-- The second player arriving is junior outside linebacker Bronson Kaufusi, who was named FBS Defensive Player of the Week after registering four tackles against UConn, including two sacks, two tackles for loss, two quarterback hurries and one fumble recovery. The 6'7, 265-pound freak of an athlete played as a 3-4 defensive end last season, recording seven tackles for loss, four sacks, and six passes broken up.

On the play above, he lined up in a two-point stance outside of the tight end and flat beat the left tackle to the quarterback. The left tackle barely even got his hands on Kaufusi before the big Provo native hit the quarterback. Sound like something that could happen on Saturday?

Here's more from Kaufusi.

-- With a strong pass rush from a BYU front that knows how to shoot their hands aggressively and consistently, the secondary is content to provide a bit of cushion, keep their eyes on the quarterback, and break on balls in front of them. In some ways, it's a similar philosophy to what Texas head coach Charlie Strong wants to run.

-- As Strong says, he doesn't think that teams have the patience to move the ball down the field and it's not hard to see that BYU head coach Bronco Mendenhall feels the same way. Pressure the quarterback with the front, force short throws, rally, and tackle.

-- BYU didn't feel threatened enough by the UConn run game to commit a safety to the box, sitting back with two deep safeties for much of the game, convinced that the front could handle the run game. If the Cougars can stop the Horns run game with even numbers, things will get extremely difficult for Swoopes and the offense on Saturday and the play-action passes won't be as easy, especially since there won't be one-on-one coverage to the side of the X receiver John Harris, who had such a big game last week.

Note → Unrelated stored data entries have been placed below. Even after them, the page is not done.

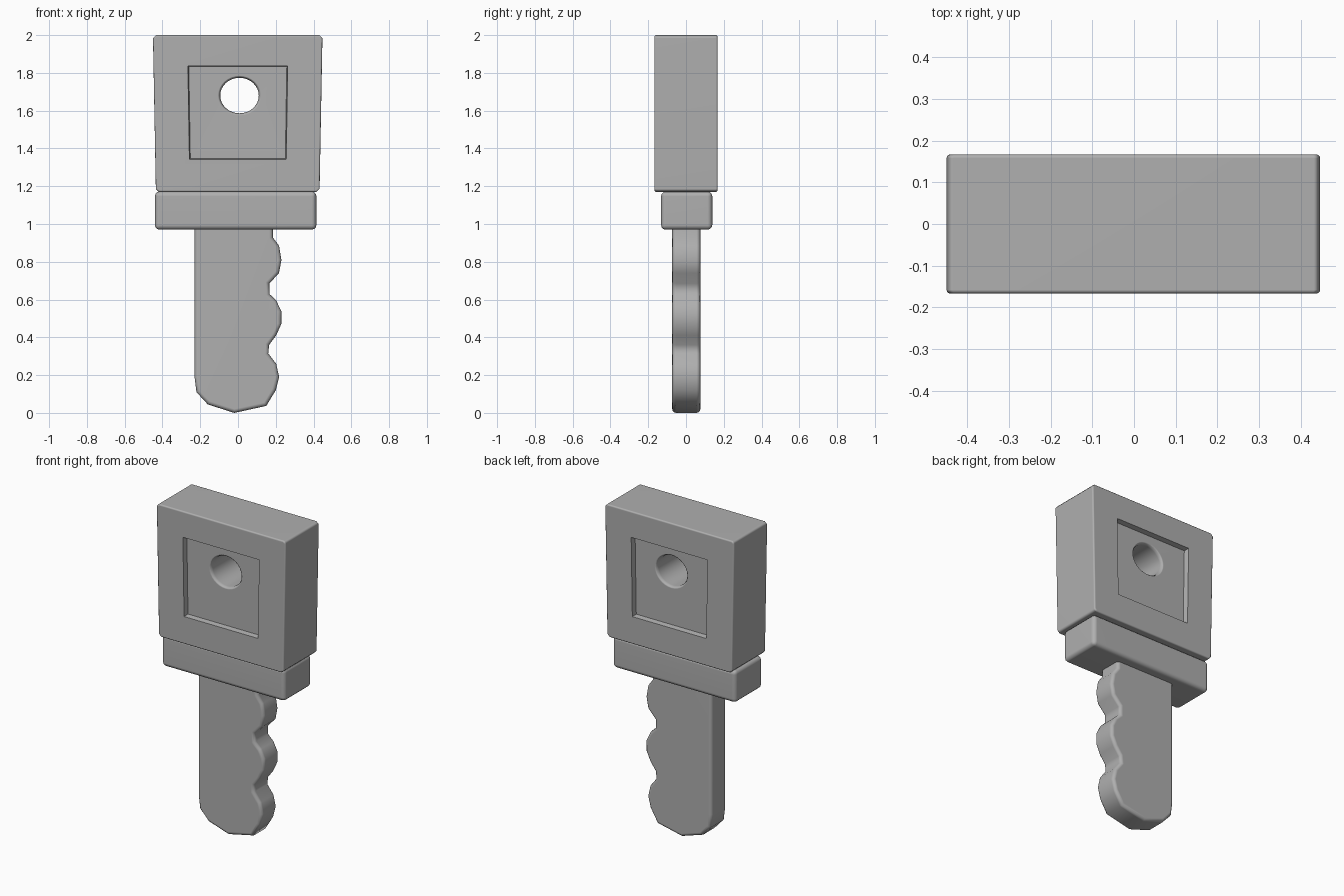
import bpy, bmesh, math

if "Cube" in bpy.data.objects:
    bpy.data.objects.remove(bpy.data.objects["Cube"])

grey = bpy.data.materials.new("dark_grey")
grey.diffuse_color = (0.43, 0.43, 0.43, 1)
grey.use_nodes = True
grey.node_tree.nodes["Principled BSDF"].inputs["Base Color"].default_value = grey.diffuse_color


def finish_mesh(name, bm):
    bmesh.ops.recalc_face_normals(bm, faces=bm.faces)
    mesh = bpy.data.meshes.new(name)
    bm.to_mesh(mesh)
    bm.free()
    mesh.materials.append(grey)
    ob = bpy.data.objects.new(name, mesh)
    bpy.context.collection.objects.link(ob)
    return ob


def prism(name, outline, y0, y1, shrink=1.0, centre=(0, 0)):
    """Extrude an x/z outline from y0 to y1, optionally scaling the far end."""
    bm = bmesh.new()
    a = [bm.verts.new((x, y0, z)) for x, z in outline]
    cx, cz = centre
    b = [bm.verts.new((cx + (x - cx) * shrink, y1, cz + (z - cz) * shrink))
         for x, z in outline]
    bm.faces.new(a)
    bm.faces.new(b[::-1])
    n = len(a)
    for i in range(n):
        bm.faces.new((a[i], b[i], b[(i + 1) % n], a[(i + 1) % n]))
    return finish_mesh(name, bm)


def activate(ob):
    bpy.ops.object.select_all(action='DESELECT')
    ob.select_set(True)
    bpy.context.view_layer.objects.active = ob


def bevel(ob, width, limit=65):
    activate(ob)
    m = ob.modifiers.new("bevel", 'BEVEL')
    m.width, m.segments = width, 3
    m.limit_method, m.angle_limit = 'ANGLE', math.radians(limit)
    bpy.ops.object.modifier_apply(modifier=m.name)


def cut(ob, cutter):
    activate(ob)
    m = ob.modifiers.new("cut", 'BOOLEAN')
    m.operation, m.object, m.solver = 'DIFFERENCE', cutter, 'EXACT'
    bpy.ops.object.modifier_apply(modifier=m.name)
    bpy.data.objects.remove(cutter)


def smooth(ob, angle=40):
    """Smooth shading that keeps the large faces flat."""
    activate(ob)
    bpy.ops.object.shade_smooth_by_angle(angle=math.radians(angle))
    m = ob.modifiers.new("weighted", 'WEIGHTED_NORMAL')
    m.keep_sharp = True
    bpy.ops.object.modifier_apply(modifier=m.name)


# Key head: slightly tapered block with clipped corners and a fine rim bevel
D = 0.167
C = 0.016
head = prism("key_head", [
    (-0.435 + C, 1.17), (0.432 - C, 1.17), (0.432, 1.17 + C), (0.447, 2.0 - C),
    (0.447 - C, 2.0), (-0.45 + C, 2.0), (-0.45, 2.0 - C), (-0.435, 1.17 + C)], -D, D)
bevel(head, 0.009)

# Square recess on both faces, with a sloped lip
recess = [(-0.258, 1.342), (0.256, 1.342), (0.264, 1.838), (-0.266, 1.838)]
FLOOR = D - 0.032
for s in (-1, 1):
    cut(head, prism("recess_cutter", recess, s * (D + 0.004), s * FLOOR, 0.978, (0, 1.59)))

# Ring hole with a flared rim
steps = [(-0.2, 0.119), (-FLOOR, 0.115), (-FLOOR + 0.006, 0.108), (-FLOOR + 0.02, 0.102)]
steps += [(-y, r) for y, r in reversed(steps)]
N = 32
bm = bmesh.new()
rings = [[bm.verts.new((0.008 + r * math.cos(2 * math.pi * i / N), y,
                        1.68 + 0.92 * r * math.sin(2 * math.pi * i / N)))
          for i in range(N)] for y, r in steps]
for p, q in zip(rings, rings[1:]):
    for i in range(N):
        bm.faces.new((p[i], q[i], q[(i + 1) % N], p[(i + 1) % N]))
bm.faces.new(rings[0])
bm.faces.new(rings[-1][::-1])
cut(head, finish_mesh("hole_cutter", bm))
smooth(head, 50)

# Collar between head and blade
collar = prism("collar", [(-0.44, 0.97), (0.415, 0.97), (0.415, 1.172), (-0.44, 1.172)],
               -0.132, 0.139)
bevel(collar, 0.025)
smooth(collar)

# Toothed blade with rounded tip
blade = prism("blade", [
    (-0.23, 1.05), (-0.23, 0.19), (-0.22, 0.11), (-0.16, 0.045), (-0.02, 0.0),
    (0.15, 0.037), (0.2, 0.12), (0.218, 0.19), (0.202, 0.26), (0.16, 0.315),
    (0.165, 0.36), (0.202, 0.41), (0.229, 0.47), (0.229, 0.54), (0.202, 0.595),
    (0.166, 0.63), (0.166, 0.685), (0.217, 0.74), (0.23, 0.81), (0.217, 0.885),
    (0.184, 0.93), (0.184, 1.05)], -0.073, 0.076)
bevel(blade, 0.02)
smooth(blade, 60)
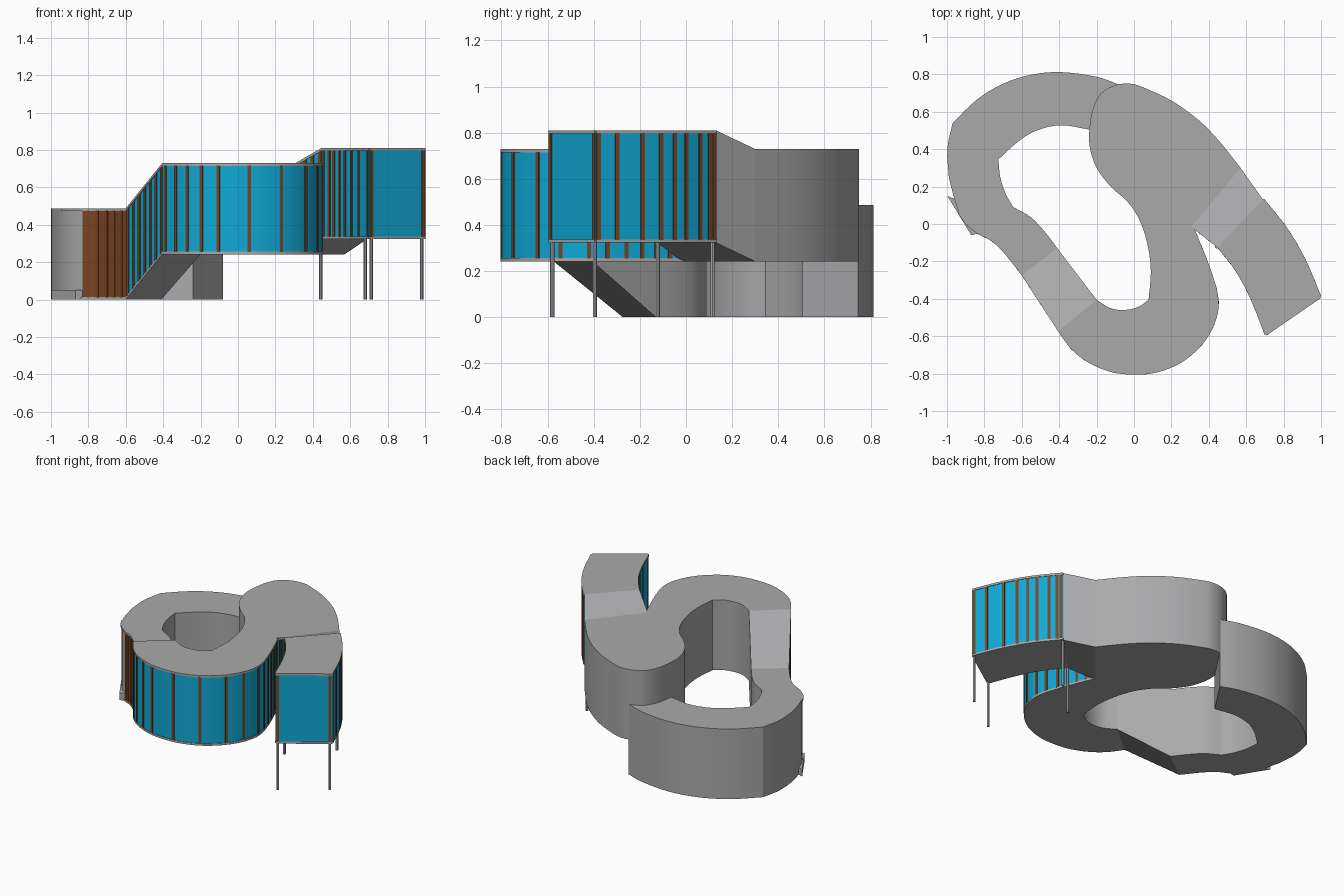
import bpy, bmesh, math
from mathutils import Vector

if "Cube" in bpy.data.objects:
    bpy.data.objects.remove(bpy.data.objects["Cube"])

H = 0.487                      # storey height
Z1, Z2, Z3 = 0.0, 0.242, 0.323  # floor heights


def material(name, rgb):
    m = bpy.data.materials.new(name)
    m.diffuse_color = (*rgb, 1)
    m.use_nodes = True
    m.node_tree.nodes["Principled BSDF"].inputs["Base Color"].default_value = m.diffuse_color
    return m


GREY = material("grey concrete", (0.40, 0.40, 0.41))
BLUE = material("blue glass", (0.005, 0.40, 0.68))
BROWN = material("brown timber", (0.20, 0.06, 0.016))


def finish(name, bm, mat):
    bmesh.ops.recalc_face_normals(bm, faces=bm.faces)
    me = bpy.data.meshes.new(name)
    bm.to_mesh(me)
    bm.free()
    me.materials.append(mat)
    me.shade_smooth()
    me.set_sharp_from_angle(angle=math.radians(25))
    ob = bpy.data.objects.new(name, me)
    bpy.context.collection.objects.link(ob)


def smooth(pts, z, n=4):
    """Rounded curve through the points at height z."""
    p = [Vector((x, y, z)) for x, y in pts]
    p = [2 * p[0] - p[1]] + p + [2 * p[-1] - p[-2]]
    out = []
    for a, b, c, d in zip(p, p[1:], p[2:], p[3:]):
        for i in range(n):
            t = i / n
            out.append(0.5 * (2 * b + (c - a) * t + (2 * a - 5 * b + 4 * c - d) * t * t
                              + (3 * b - a - 3 * c + d) * t ** 3))
    return out + [p[-2]]


def prism(name, outline, height, mat):
    bm = bmesh.new()
    lo = [bm.verts.new(p) for p in outline]
    hi = [bm.verts.new(p + Vector((0, 0, height))) for p in outline]
    bm.faces.new(lo)
    bm.faces.new(hi)
    for i in range(len(lo)):
        j = (i + 1) % len(lo)
        bm.faces.new((lo[i], lo[j], hi[j], hi[i]))
    finish(name, bm, mat)


def strip(bm, path, z0, z1, depth):
    """Plate running along a wall path, standing out to its right."""
    rows = []
    for i, p in enumerate(path):
        d = path[min(i + 1, len(path) - 1)] - path[max(i - 1, 0)]
        n = Vector((d.y, -d.x, 0)).normalized()
        rows.append([bm.verts.new(p + n * o + Vector((0, 0, z)))
                     for o, z in ((-0.004, z0), (-0.004, z1), (depth, z1), (depth, z0))])
    for a, b in zip(rows, rows[1:]):
        for k in range(4):
            bm.faces.new((a[k], a[(k + 1) % 4], b[(k + 1) % 4], b[k]))
    bm.faces.new(rows[0])
    bm.faces.new(rows[-1])


def plate(name, path, z0, z1, depth, mat):
    bm = bmesh.new()
    strip(bm, path, z0, z1, depth)
    finish(name, bm, mat)


def lips(name, path):
    plate(name + "_roof_edge", path, H - 0.014, H, 0.007, GREY)
    plate(name + "_floor_edge", path, 0, 0.014, 0.007, GREY)


def fins(name, path, axis, values, w=0.009):
    """Vertical fins where the path crosses the given x or y values."""
    bm = bmesh.new()
    for v in values:
        for a, b in zip(path, path[1:]):
            if (a[axis] - v) * (b[axis] - v) <= 0 and abs(a[axis] - b[axis]) > 1e-6:
                p = a.lerp(b, (v - a[axis]) / (b[axis] - a[axis]))
                d = (b - a) / (b - a).xy.length
                strip(bm, [p - d * w, p + d * w], 0.012, H - 0.012, 0.0075)
                break
    finish(name, bm, BROWN)


def glazed(name, path, axis, values, mat=BLUE):
    plate(name + "_panels", path, 0.012, H - 0.012, 0.003, mat)
    lips(name, path)
    fins(name + "_fins", path, axis, values)


# Ground wing curves
entry = smooth([(-0.99, 0.25), (-0.95, 0.1), (-0.9, 0.01), (-0.83, -0.05)], Z1)
timber = smooth([(-0.83, -0.05), (-0.76, -0.085), (-0.69, -0.15), (-0.595, -0.27)], Z1)
outer1 = (smooth([(-0.08, 0.745), (-0.2, 0.787), (-0.39, 0.812), (-0.55, 0.798),
                  (-0.7, 0.75), (-0.84, 0.665), (-0.97, 0.54)], Z1)
          + smooth([(-0.97, 0.54), (-0.998, 0.4), (-0.99, 0.25)], Z1)[1:]
          + entry[1:] + timber[1:])
inner1 = (smooth([(-0.24, 0.505), (-0.39, 0.528), (-0.52, 0.5), (-0.62, 0.44), (-0.725, 0.345)], Z1)
          + smooth([(-0.725, 0.345), (-0.715, 0.25), (-0.685, 0.16), (-0.645, 0.09)], Z1)[1:]
          + smooth([(-0.645, 0.09), (-0.55, 0.035), (-0.47, -0.05), (-0.41, -0.13)], Z1)[1:])

# Middle wing curves
outer2 = smooth([(-0.4, -0.57), (-0.33, -0.665), (-0.24, -0.735), (-0.12, -0.785), (0, -0.798),
                 (0.12, -0.787), (0.25, -0.735), (0.36, -0.64), (0.425, -0.53), (0.446, -0.41),
                 (0.405, -0.25), (0.31, -0.01)], Z2)
inner2 = (smooth([(-0.2, -0.405), (-0.13, -0.448), (-0.06, -0.46), (0.02, -0.445), (0.078, -0.405)], Z2)
          + smooth([(0.078, -0.405), (0.09, -0.25), (0.07, -0.1), (0.025, 0.03), (-0.04, 0.125),
                    (-0.12, 0.195), (-0.2, 0.3), (-0.238, 0.42), (-0.235, 0.54), (-0.215, 0.63),
                    (-0.175, 0.7), (-0.1, 0.742), (-0.02, 0.75), (0.05, 0.73), (0.2, 0.66),
                    (0.34, 0.56), (0.45, 0.45), (0.57, 0.3)], Z2)[1:])

# Upper wing curves
inner3 = smooth([(0.45, -0.12), (0.55, -0.25), (0.63, -0.4), (0.705, -0.59)], Z3)
outer3 = smooth([(0.995, -0.39), (0.91, -0.19), (0.81, -0.02), (0.69, 0.13)], Z3)

# Solid wings and the two sloping links
prism("ground_wing", outer1 + inner1[::-1], H, GREY)
prism("middle_wing", outer2 + inner2[::-1], H, GREY)
prism("upper_wing", inner3 + outer3, H, GREY)
prism("lower_ramp", [outer1[-1], outer2[0], inner2[0], inner1[-1]], H, GREY)
prism("upper_ramp", [outer2[-1], inner3[0], outer3[-1], inner2[-1]], H, GREY)

# Entrance edge, timber wall and doorstep
lips("entrance", entry[5:])
glazed("timber_wall", timber, 0, (-0.8, -0.75, -0.7, -0.66, -0.62), BROWN)
prism("doorstep", [Vector(p + (0,)) for p in
                   ((-0.998, 0.15), (-0.87, -0.06), (-0.83, -0.05), (-0.95, 0.13))], 0.05, GREY)

# Glazed walls
glazed("lower_ramp_window", [outer1[-1], outer2[0]], 0,
       [-0.585 + 0.03 * i for i in range(7)])
glazed("middle_window", outer2, 0, (-0.385, -0.33, -0.27, -0.195, -0.105, 0.06, 0.23, 0.36, 0.42))
fins("middle_side_fins", outer2[-12:], 1, (-0.42, -0.34, -0.26, -0.19, -0.13, -0.07, -0.02))
glazed("upper_ramp_window", [outer2[-1], inner3[0]], 0, (0.325, 0.36, 0.4, 0.44))
glazed("upper_inner_window", inner3, 0, (0.46, 0.49, 0.515, 0.545, 0.575, 0.61, 0.65, 0.697))
glazed("upper_end_window", [inner3[-1], outer3[0]], 0, (0.713, 0.986))
glazed("upper_outer_window", outer3, 1,
       (-0.38, -0.3, -0.19, -0.11, -0.05, 0.0, 0.06, 0.1, 0.12))

# Slim columns below the upper wing
for i, (x, y) in enumerate(((0.712, -0.58), (0.982, -0.395), (0.442, -0.122), (0.68, 0.115))):
    bpy.ops.mesh.primitive_cylinder_add(vertices=12, radius=0.009, depth=Z3 + 0.01,
                                        location=(x, y, (Z3 + 0.01) / 2))
    col = bpy.context.object
    col.name = f"column_{i + 1}"
    col.data.materials.append(GREY)
    bpy.ops.object.shade_smooth_by_angle()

-- Getting comfortable in the passing game just wasn't possible for the Huskies with the quarterback constantly under pressure and the wide receivers unable to create separation down the field. Some of that was the weakness of the UConn offense and a lot of was the strength of the BYU defense, which should have a chance to rank at least in the top-30 nationally this season.